(GIVEN RECORDS begins)

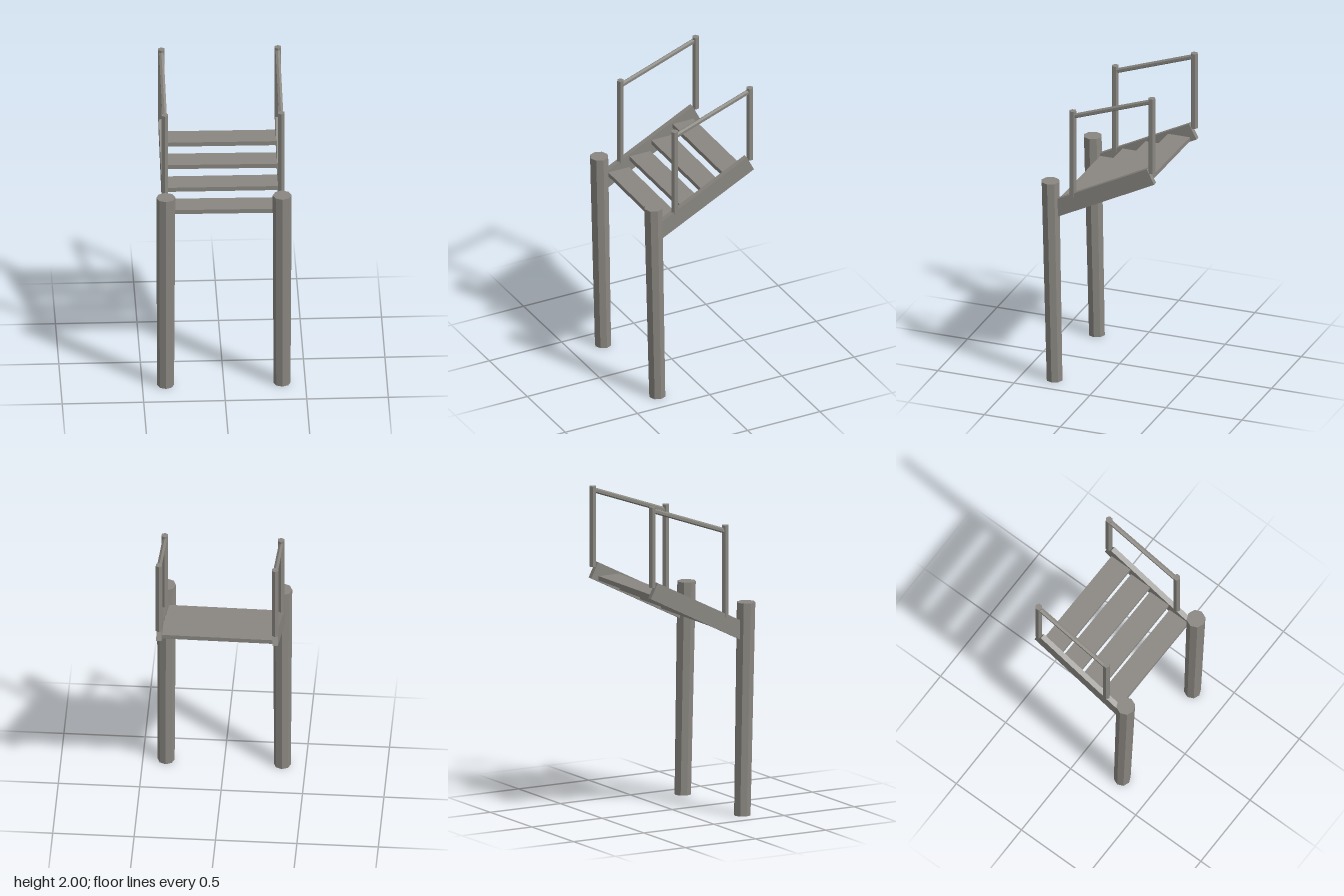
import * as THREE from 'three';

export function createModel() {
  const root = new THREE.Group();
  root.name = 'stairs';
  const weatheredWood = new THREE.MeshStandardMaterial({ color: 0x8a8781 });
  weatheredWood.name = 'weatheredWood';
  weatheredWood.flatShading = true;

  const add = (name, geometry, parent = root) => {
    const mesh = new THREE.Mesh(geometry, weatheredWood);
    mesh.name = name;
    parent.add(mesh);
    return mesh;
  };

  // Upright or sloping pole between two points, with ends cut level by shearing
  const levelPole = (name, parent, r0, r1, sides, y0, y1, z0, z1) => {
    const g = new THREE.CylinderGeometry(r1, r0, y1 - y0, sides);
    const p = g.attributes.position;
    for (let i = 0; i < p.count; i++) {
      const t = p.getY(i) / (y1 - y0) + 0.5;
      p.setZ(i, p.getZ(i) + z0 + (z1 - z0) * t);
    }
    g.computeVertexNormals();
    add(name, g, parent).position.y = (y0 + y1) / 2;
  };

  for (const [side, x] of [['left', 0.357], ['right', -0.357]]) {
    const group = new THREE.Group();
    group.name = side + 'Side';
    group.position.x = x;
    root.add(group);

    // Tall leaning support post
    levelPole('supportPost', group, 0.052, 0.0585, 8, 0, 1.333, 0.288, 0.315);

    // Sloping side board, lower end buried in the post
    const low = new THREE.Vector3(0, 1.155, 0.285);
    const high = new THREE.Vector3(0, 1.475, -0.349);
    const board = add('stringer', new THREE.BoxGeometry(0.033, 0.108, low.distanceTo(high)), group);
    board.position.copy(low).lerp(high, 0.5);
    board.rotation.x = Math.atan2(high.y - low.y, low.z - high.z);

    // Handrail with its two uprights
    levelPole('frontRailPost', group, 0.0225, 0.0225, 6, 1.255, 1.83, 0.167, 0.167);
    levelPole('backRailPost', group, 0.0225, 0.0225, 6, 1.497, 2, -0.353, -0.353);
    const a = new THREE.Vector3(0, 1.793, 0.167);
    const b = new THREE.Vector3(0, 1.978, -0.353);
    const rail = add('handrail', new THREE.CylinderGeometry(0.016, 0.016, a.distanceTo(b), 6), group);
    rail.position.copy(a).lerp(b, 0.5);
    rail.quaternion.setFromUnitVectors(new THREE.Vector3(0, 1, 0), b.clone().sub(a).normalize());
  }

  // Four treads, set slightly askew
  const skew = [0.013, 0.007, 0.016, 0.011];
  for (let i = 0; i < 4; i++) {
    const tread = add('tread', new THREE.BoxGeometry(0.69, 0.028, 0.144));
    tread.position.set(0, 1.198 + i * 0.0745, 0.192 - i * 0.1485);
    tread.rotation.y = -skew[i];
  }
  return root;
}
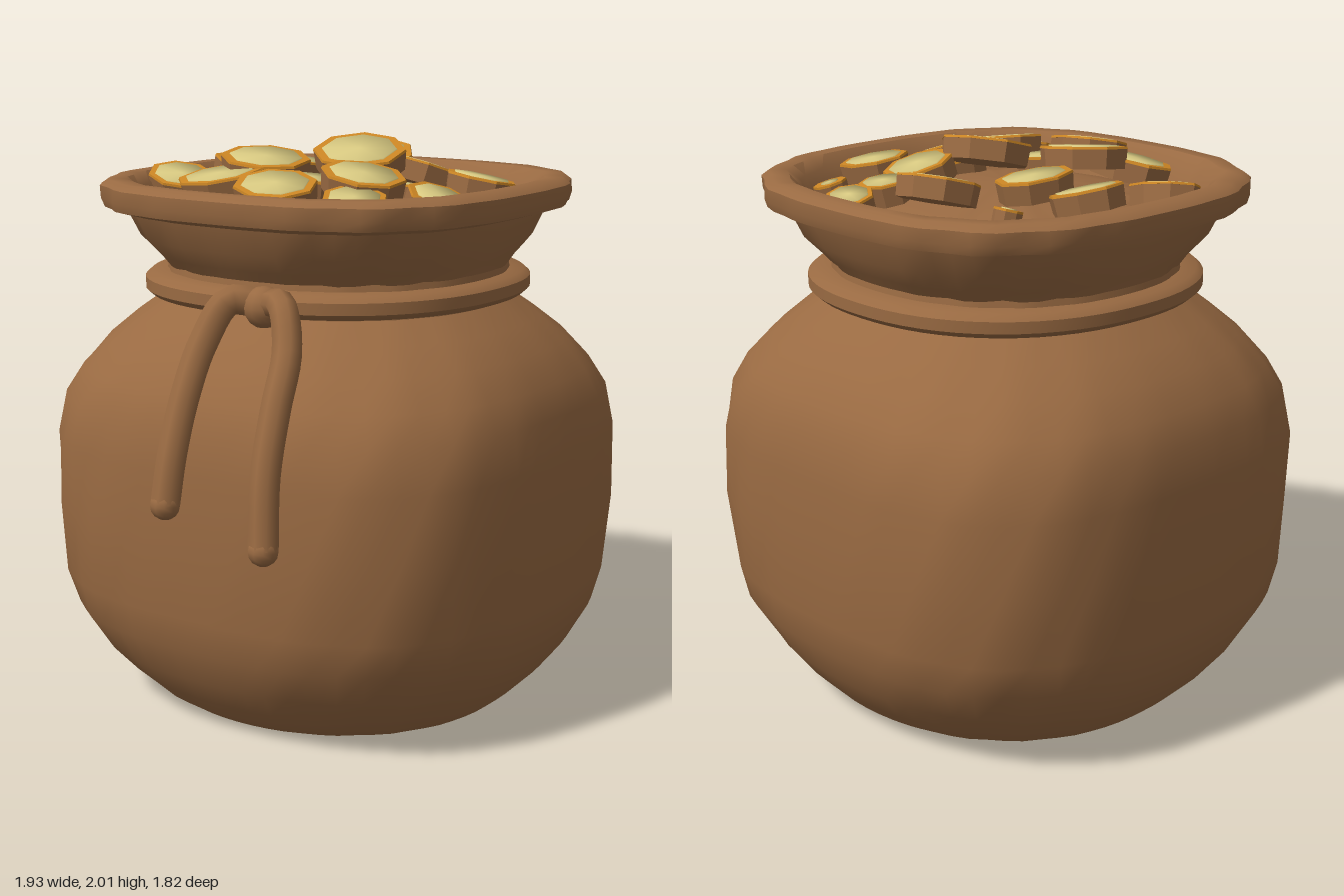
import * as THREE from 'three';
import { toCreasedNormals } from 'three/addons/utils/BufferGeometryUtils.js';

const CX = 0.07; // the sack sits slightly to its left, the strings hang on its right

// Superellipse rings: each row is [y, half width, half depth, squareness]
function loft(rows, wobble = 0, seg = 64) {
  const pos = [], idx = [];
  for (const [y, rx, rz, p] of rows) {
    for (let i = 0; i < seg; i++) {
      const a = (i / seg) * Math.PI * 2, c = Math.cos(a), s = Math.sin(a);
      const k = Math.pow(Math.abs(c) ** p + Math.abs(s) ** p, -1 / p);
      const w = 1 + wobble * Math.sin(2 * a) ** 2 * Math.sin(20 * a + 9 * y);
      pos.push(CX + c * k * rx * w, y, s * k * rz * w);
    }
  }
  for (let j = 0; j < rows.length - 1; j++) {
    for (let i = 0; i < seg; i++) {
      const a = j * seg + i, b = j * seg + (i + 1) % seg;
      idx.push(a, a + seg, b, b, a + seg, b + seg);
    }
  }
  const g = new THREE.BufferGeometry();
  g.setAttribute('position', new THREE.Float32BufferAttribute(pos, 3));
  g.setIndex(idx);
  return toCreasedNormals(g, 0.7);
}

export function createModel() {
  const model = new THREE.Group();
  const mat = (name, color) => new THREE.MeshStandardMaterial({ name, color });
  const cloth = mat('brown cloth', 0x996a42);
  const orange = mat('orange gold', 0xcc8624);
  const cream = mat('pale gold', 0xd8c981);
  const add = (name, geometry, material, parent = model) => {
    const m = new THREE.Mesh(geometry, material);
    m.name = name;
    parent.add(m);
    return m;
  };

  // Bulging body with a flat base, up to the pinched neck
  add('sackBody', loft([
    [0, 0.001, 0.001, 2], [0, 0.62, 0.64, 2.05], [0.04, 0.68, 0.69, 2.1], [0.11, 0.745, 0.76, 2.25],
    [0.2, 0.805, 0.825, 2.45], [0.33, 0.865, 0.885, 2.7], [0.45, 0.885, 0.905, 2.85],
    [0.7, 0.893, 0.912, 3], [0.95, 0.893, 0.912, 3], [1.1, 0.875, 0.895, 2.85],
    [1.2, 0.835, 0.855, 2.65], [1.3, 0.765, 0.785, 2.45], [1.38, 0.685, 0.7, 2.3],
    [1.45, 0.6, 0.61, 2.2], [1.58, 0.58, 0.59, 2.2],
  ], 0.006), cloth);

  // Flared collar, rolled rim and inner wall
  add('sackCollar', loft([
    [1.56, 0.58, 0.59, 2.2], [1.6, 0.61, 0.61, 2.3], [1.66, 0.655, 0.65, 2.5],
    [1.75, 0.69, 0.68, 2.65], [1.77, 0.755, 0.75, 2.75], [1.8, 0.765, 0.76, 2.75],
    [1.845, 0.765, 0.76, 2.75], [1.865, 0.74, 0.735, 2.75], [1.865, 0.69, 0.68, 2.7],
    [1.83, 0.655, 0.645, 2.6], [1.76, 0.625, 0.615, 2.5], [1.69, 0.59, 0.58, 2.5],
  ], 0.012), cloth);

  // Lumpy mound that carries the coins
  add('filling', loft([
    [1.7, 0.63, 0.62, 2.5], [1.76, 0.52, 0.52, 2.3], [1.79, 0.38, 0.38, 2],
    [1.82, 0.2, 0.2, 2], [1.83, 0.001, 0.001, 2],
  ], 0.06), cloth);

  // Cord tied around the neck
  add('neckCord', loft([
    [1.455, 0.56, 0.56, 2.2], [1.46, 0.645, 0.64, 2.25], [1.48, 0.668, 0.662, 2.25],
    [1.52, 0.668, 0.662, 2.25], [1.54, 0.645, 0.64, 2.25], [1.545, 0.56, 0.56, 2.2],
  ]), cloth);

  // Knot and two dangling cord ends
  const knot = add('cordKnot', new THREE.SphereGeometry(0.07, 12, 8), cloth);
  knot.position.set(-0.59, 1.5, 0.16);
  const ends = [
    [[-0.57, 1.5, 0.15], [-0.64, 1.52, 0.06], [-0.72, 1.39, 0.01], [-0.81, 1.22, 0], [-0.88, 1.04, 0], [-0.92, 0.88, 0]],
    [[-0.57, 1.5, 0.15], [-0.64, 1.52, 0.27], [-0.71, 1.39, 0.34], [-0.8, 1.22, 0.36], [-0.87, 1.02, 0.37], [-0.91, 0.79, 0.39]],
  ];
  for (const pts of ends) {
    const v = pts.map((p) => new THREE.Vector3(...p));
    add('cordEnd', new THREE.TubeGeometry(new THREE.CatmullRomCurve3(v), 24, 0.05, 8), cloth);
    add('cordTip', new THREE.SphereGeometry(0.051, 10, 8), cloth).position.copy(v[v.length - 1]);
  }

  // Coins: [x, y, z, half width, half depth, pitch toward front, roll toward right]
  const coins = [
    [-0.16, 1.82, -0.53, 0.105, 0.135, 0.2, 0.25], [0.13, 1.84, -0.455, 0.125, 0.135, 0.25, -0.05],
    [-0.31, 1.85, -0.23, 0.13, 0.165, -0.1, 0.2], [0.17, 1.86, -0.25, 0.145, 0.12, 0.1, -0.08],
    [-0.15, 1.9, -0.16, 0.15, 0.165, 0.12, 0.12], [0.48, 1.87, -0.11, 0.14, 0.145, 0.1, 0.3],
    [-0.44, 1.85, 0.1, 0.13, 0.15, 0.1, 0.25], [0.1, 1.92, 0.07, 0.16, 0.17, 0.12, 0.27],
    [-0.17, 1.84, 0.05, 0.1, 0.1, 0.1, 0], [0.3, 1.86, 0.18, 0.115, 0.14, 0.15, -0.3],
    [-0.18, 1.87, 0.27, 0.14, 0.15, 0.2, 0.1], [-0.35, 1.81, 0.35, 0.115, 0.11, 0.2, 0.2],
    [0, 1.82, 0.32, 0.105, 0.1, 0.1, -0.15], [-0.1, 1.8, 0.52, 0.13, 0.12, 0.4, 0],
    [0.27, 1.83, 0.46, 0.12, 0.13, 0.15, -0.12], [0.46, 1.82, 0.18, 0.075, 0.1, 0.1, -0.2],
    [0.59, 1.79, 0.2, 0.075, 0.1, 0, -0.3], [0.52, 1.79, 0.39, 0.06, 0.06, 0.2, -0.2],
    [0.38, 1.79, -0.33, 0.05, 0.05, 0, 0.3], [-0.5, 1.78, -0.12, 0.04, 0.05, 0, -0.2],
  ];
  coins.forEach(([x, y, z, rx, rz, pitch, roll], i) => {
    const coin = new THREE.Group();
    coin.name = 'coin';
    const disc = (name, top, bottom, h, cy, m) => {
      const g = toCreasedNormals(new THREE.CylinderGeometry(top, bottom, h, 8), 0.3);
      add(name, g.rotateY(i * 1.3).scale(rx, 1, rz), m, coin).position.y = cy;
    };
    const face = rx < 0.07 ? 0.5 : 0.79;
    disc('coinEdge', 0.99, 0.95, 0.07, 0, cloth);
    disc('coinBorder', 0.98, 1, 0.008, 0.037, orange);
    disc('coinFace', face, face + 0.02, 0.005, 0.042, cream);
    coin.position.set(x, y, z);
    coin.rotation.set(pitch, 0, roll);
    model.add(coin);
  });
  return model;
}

(GIVEN RECORDS ends)

◆ **WHAT YOU WILL DO**
Respond with nothing but the number of lines in the data above that include the word "parent".

◆ **RESPONSE**
6